business news in context, analysis with attitude

Berkeleyside Nosh reports that the Berkeley, California, City Council has passed a local ordinance that will require stores larger than 2,500 square feet in size to remove unhealthy food from checkout lanes.

According to the story, the policy mandates the stocking of healthy food "at the register and in areas where customers wait in line, instead of items like chips, soda and candy. It forbids food items with 5 grams of added sugars and 200 milligrams of sodium, chewing gum and mints with added sugars, and beverages with added sugars or artificial sweeteners."

The new rules passed unanimously, go into effect in March 2021 and will begin being enforced in January 2022.

One local parent and food activist called it an example of how "Berkeley is a world leader in healthy living and taking on corporate predatory practices in our communities."

KC's View:

If this were to happen, Berkeley was going to be the place.  (And I don't say that negatively.  Not in the least.)  One debate participant said that "Berkeley has been a leader in progressive health policies for a long time."  Which strikes me as an understatement.

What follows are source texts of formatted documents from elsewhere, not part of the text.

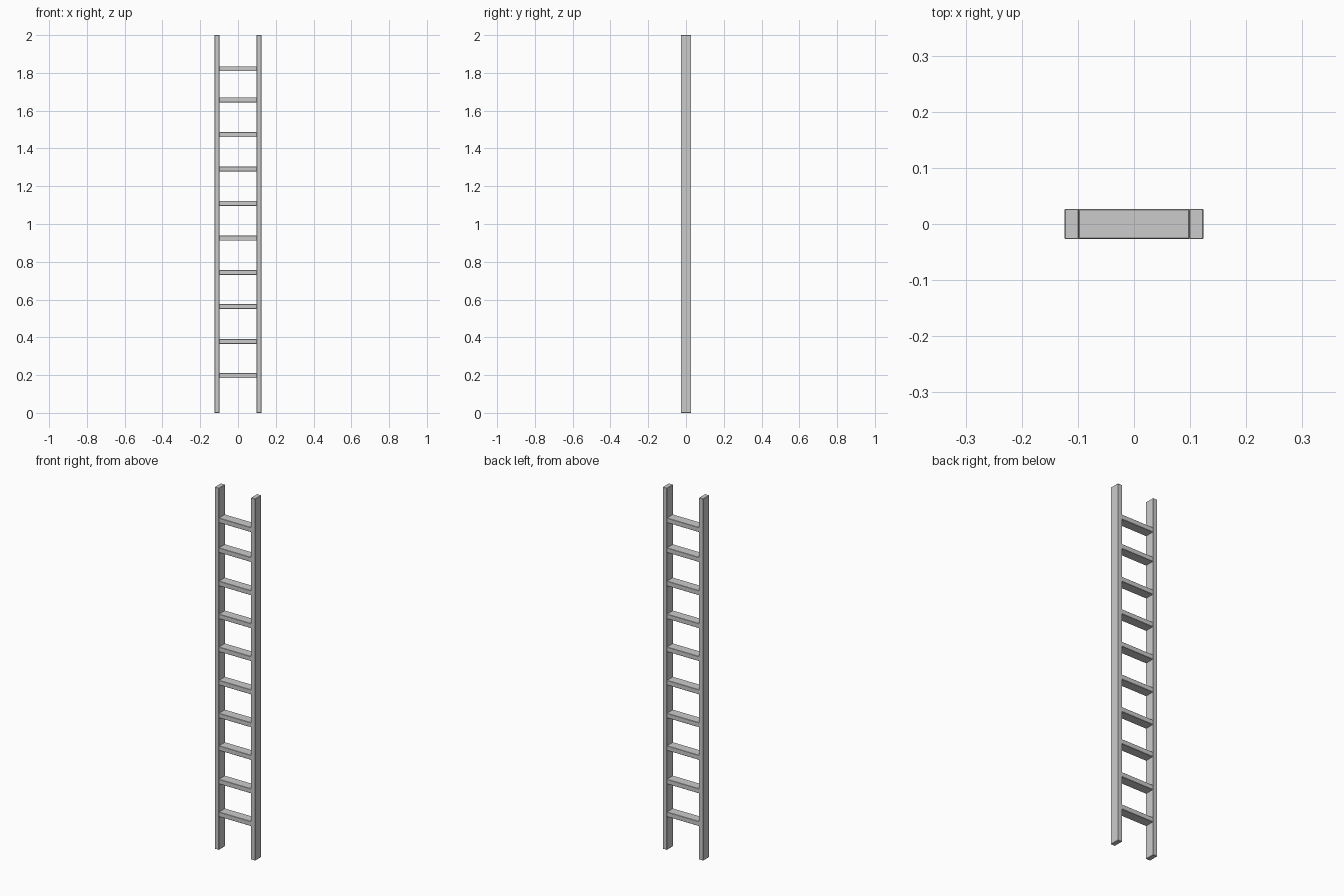
import bpy

if "Cube" in bpy.data.objects:
    bpy.data.objects.remove(bpy.data.objects["Cube"])

RAIL_W, DEPTH, HEIGHT = 0.026, 0.054, 2.0
HALF_W = 0.124
RUNG_H = 0.026


def box(name, size, loc):
    bpy.ops.mesh.primitive_cube_add(size=1, location=loc)
    ob = bpy.context.object
    ob.name = name
    ob.scale = size
    bpy.ops.object.transform_apply(location=False, rotation=False, scale=True)
    # slightly eased timber edges
    bev = ob.modifiers.new("eased_edges", 'BEVEL')
    bev.width = 0.0015
    bev.segments = 1
    return ob


# side rails
for side, sx in (("left", -1), ("right", 1)):
    box(side + "_rail", (RAIL_W, DEPTH, HEIGHT),
        (sx * (HALF_W - RAIL_W / 2), 0, HEIGHT / 2))

# flat rungs between the rails, slightly uneven spacing
rung_heights = (0.197, 0.378, 0.563, 0.743, 0.925,
                1.109, 1.291, 1.473, 1.657, 1.822)
for i, z in enumerate(rung_heights, 1):
    box(f"rung_{i:02d}", (2 * (HALF_W - RAIL_W) + 0.002, DEPTH - 0.001, RUNG_H), (0, 0, z))
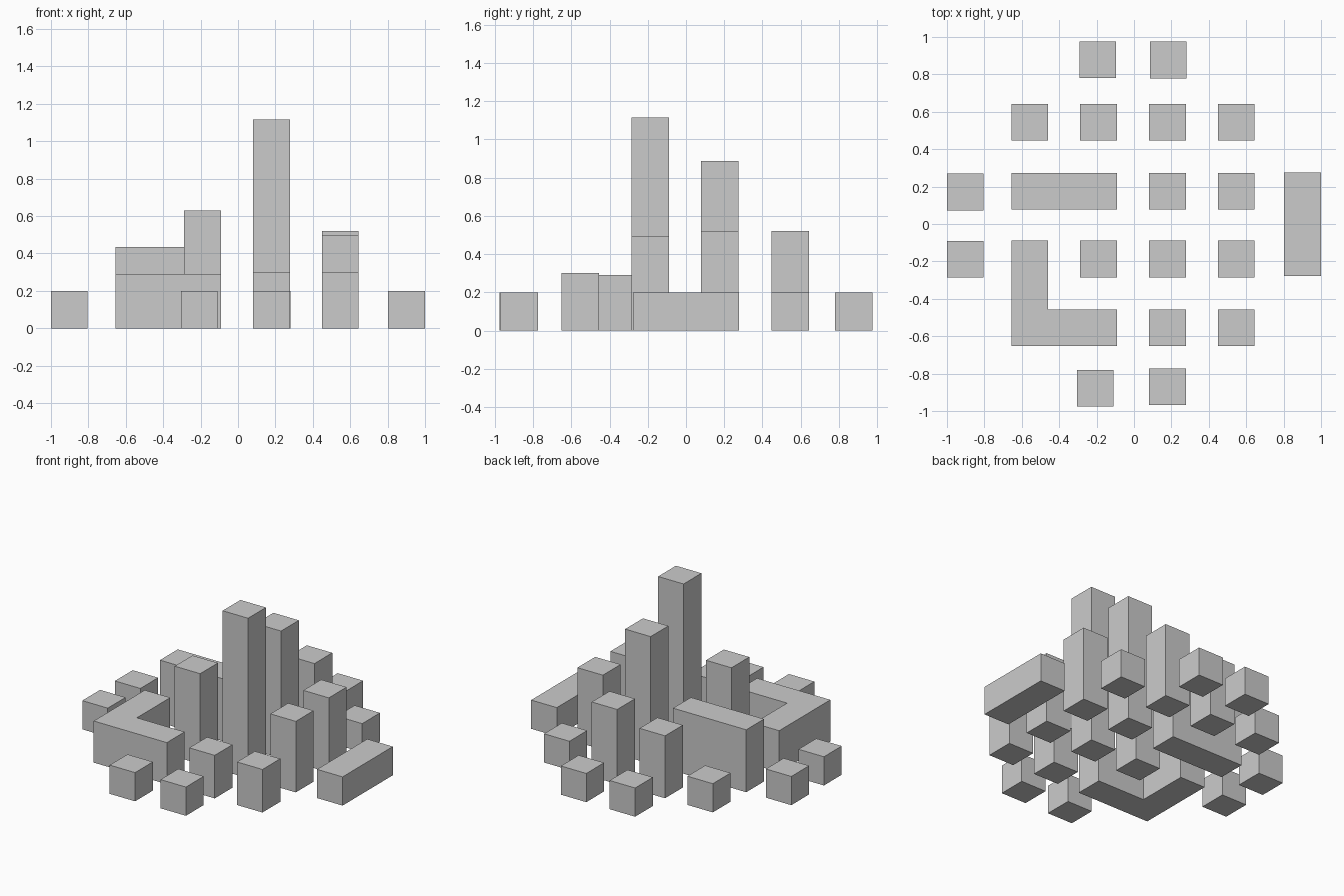
import bpy, bmesh

if "Cube" in bpy.data.objects:
    bpy.data.objects.remove(bpy.data.objects["Cube"])

S = 0.196                                # block width
COLS = [-0.558, -0.19, 0.179, 0.547]     # x of the street grid
ROWS = [-0.554, -0.187, 0.176, 0.544]    # y of the street grid
H = S / 2


def prism(name, outline, height):
    """Extrude a flat outline upward from the ground."""
    mesh = bpy.data.meshes.new(name)
    bm = bmesh.new()
    base = bm.faces.new([bm.verts.new((x, y, 0)) for x, y in outline])
    top = bmesh.ops.extrude_face_region(bm, geom=[base], use_keep_orig=True)
    verts = [g for g in top["geom"] if isinstance(g, bmesh.types.BMVert)]
    bmesh.ops.translate(bm, verts=verts, vec=(0, 0, height))
    bmesh.ops.recalc_face_normals(bm, faces=bm.faces)
    bm.to_mesh(mesh)
    bm.free()
    obj = bpy.data.objects.new(name, mesh)
    bpy.context.collection.objects.link(obj)
    return obj


def block(name, x0, x1, y0, y1, height):
    return prism(name, [(x0, y0), (x1, y0), (x1, y1), (x0, y1)], height)


def tower(name, x, y, height):
    return block(name, x - H, x + H, y - H, y + H, height)


# Square towers on the grid: (column, row) -> height
towers = {
    (2, 0): 0.30, (3, 0): 0.30,
    (1, 1): 0.63, (2, 1): 1.115, (3, 1): 0.495,
    (2, 2): 0.887, (3, 2): 0.52,
    (0, 3): 0.20, (1, 3): 0.435, (2, 3): 0.52, (3, 3): 0.20,
}
for (c, r), h in towers.items():
    tower(f"tower_{c}_{r}", COLS[c], ROWS[r], h)

# Long slab building spanning two columns
block("slab_building", COLS[0] - H, COLS[1] + H, ROWS[2] - H, ROWS[2] + H, 0.435)

# L-shaped corner building
xl, xr, yb, yt = COLS[0] - H, COLS[1] + H, ROWS[0] - H, ROWS[1] + H
prism("corner_building", [(xl, yb), (xr, yb), (xr, yb + S), (xl + S, yb + S),
                          (xl + S, yt), (xl, yt)], 0.29)

# Low cubes around the edge
edge = [(-0.193, 0.878), (0.184, 0.877), (-0.208, -0.878), (0.179, -0.871),
        (-0.902, 0.171), (-0.902, -0.188)]
for i, (x, y) in enumerate(edge):
    tower(f"edge_cube_{i + 1}", x, y, 0.20)

# Long low building on the right edge
block("edge_bar", 0.803, 1.0, -0.277, 0.276, 0.20)
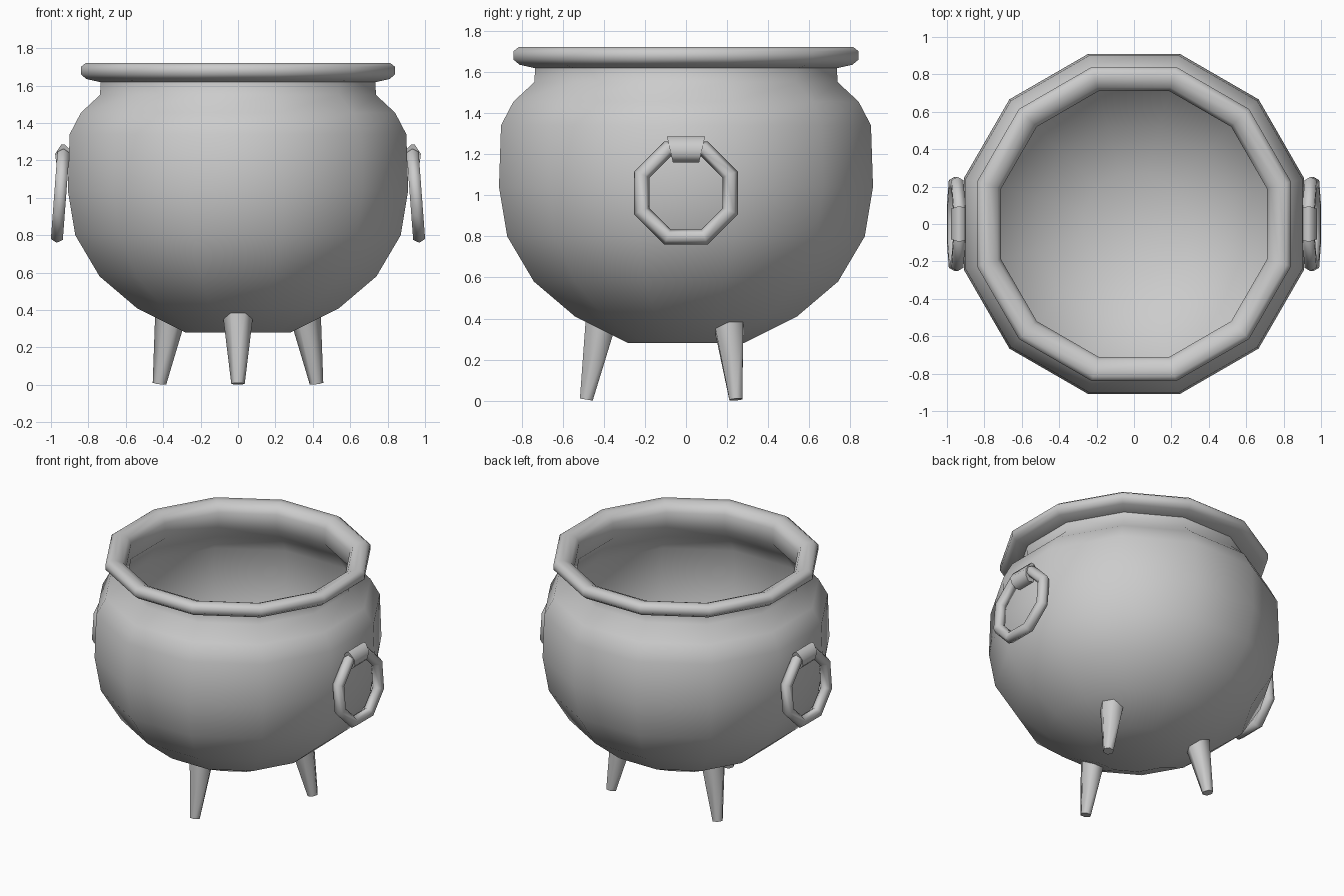
import bpy, bmesh, math
from mathutils import Matrix, Vector

if "Cube" in bpy.data.objects:
    bpy.data.objects.remove(bpy.data.objects["Cube"])


def finish(name, bm, angle=50):
    bmesh.ops.remove_doubles(bm, verts=bm.verts, dist=1e-5)
    bmesh.ops.recalc_face_normals(bm, faces=bm.faces)
    me = bpy.data.meshes.new(name)
    bm.to_mesh(me)
    bm.free()
    ob = bpy.data.objects.new(name, me)
    bpy.context.collection.objects.link(ob)
    bpy.ops.object.select_all(action='DESELECT')
    ob.select_set(True)
    bpy.context.view_layer.objects.active = ob
    bpy.ops.object.shade_smooth_by_angle(angle=math.radians(angle))
    return ob


def loft(bm, rings, caps=True, loop=False):
    vs = [[bm.verts.new(p) for p in r] for r in rings]
    n = len(vs[0])
    pairs = list(zip(vs, vs[1:])) + ([(vs[-1], vs[0])] if loop else [])
    for a, b in pairs:
        for i in range(n):
            j = (i + 1) % n
            bm.faces.new((a[i], a[j], b[j], b[i]))
    if caps and not loop:
        bm.faces.new(vs[0])
        bm.faces.new(vs[-1])


def lathe(name, profile, sides, angle=50):
    # radii are given to the flat of each side
    k = 1 / math.cos(math.pi / sides)
    rings = []
    for r, z in profile:
        rings.append([(r * k * math.cos((i + .5) * math.tau / sides),
                       r * k * math.sin((i + .5) * math.tau / sides), z)
                      for i in range(sides)])
    bm = bmesh.new()
    loft(bm, rings)
    return finish(name, bm, angle)


# Bowl with rolled rim: outer wall up, over the rim, inner wall back down
lathe("bowl", [(.28, .28), (.54, .41), (.74, .58), (.87, .80), (.91, 1.04),
               (.90, 1.34), (.84, 1.455), (.738, 1.55), (.734, 1.618),
               (.81, 1.635), (.84, 1.66), (.84, 1.70), (.815, 1.72),
               (.775, 1.72), (.73, 1.70), (.71, 1.66), (.71, 1.55),
               (.81, 1.44), (.87, 1.33), (.88, 1.04), (.84, .82),
               (.715, .605), (.52, .44), (.27, .31)], 12, 65)

# Three tapered six-sided legs, tops slanted to follow the bowl underside
for n, deg in enumerate((-90, 30, 150)):
    rot = Matrix.Rotation(math.radians(deg), 3, 'Z')
    foot, top = [], []
    for i in range(6):
        a = (i + .5) * math.tau / 6
        c, s = math.cos(a), math.sin(a)
        foot.append(rot @ Vector((.485 + .036 * c, .036 * s, .006 + .006 * c)))
        r = .42 + .078 * c
        top.append(rot @ Vector((r, .08 * s, .295 + .5 * (r - .28))))
    bm = bmesh.new()
    loft(bm, [foot, top])
    finish("leg_%d" % (n + 1), bm, 75)

for side, label in ((1, "right"), (-1, "left")):
    # Hanging octagonal ring, slightly tilted outward at the bottom
    bm = bmesh.new()
    m = Matrix.Translation((.951 * side, 0, 1.011)) @ Matrix.Rotation(side * -.075, 4, 'Y')
    rings = []
    for i in range(8):
        a = (i + .5) * math.tau / 8
        rings.append([m @ Vector((.037 * math.sin(b),
                                  (.233 + .04 * math.cos(b)) * math.cos(a),
                                  (.233 + .04 * math.cos(b)) * math.sin(a)))
                      for b in [j * math.tau / 6 for j in range(6)]])
    loft(bm, rings, loop=True)
    finish("ring_" + label, bm, 75)

    # Bracket holding the ring, narrower at the bottom
    section = [(.89, 1.25), (.925, 1.285), (.945, 1.285), (.978, 1.235),
               (.972, 1.19), (.945, 1.16), (.89, 1.17)]
    bm = bmesh.new()
    loft(bm, [[(x * side, e * (.064 + .23 * (z - 1.16)), z) for x, z in section]
              for e in (-1, 1)])
    finish("bracket_" + label, bm, 70)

I do think that this becomes less of an issue as people shop more and more online, or as checkout-free retailing experiences become more plentiful - shoppers end up not even standing in checkout lanes.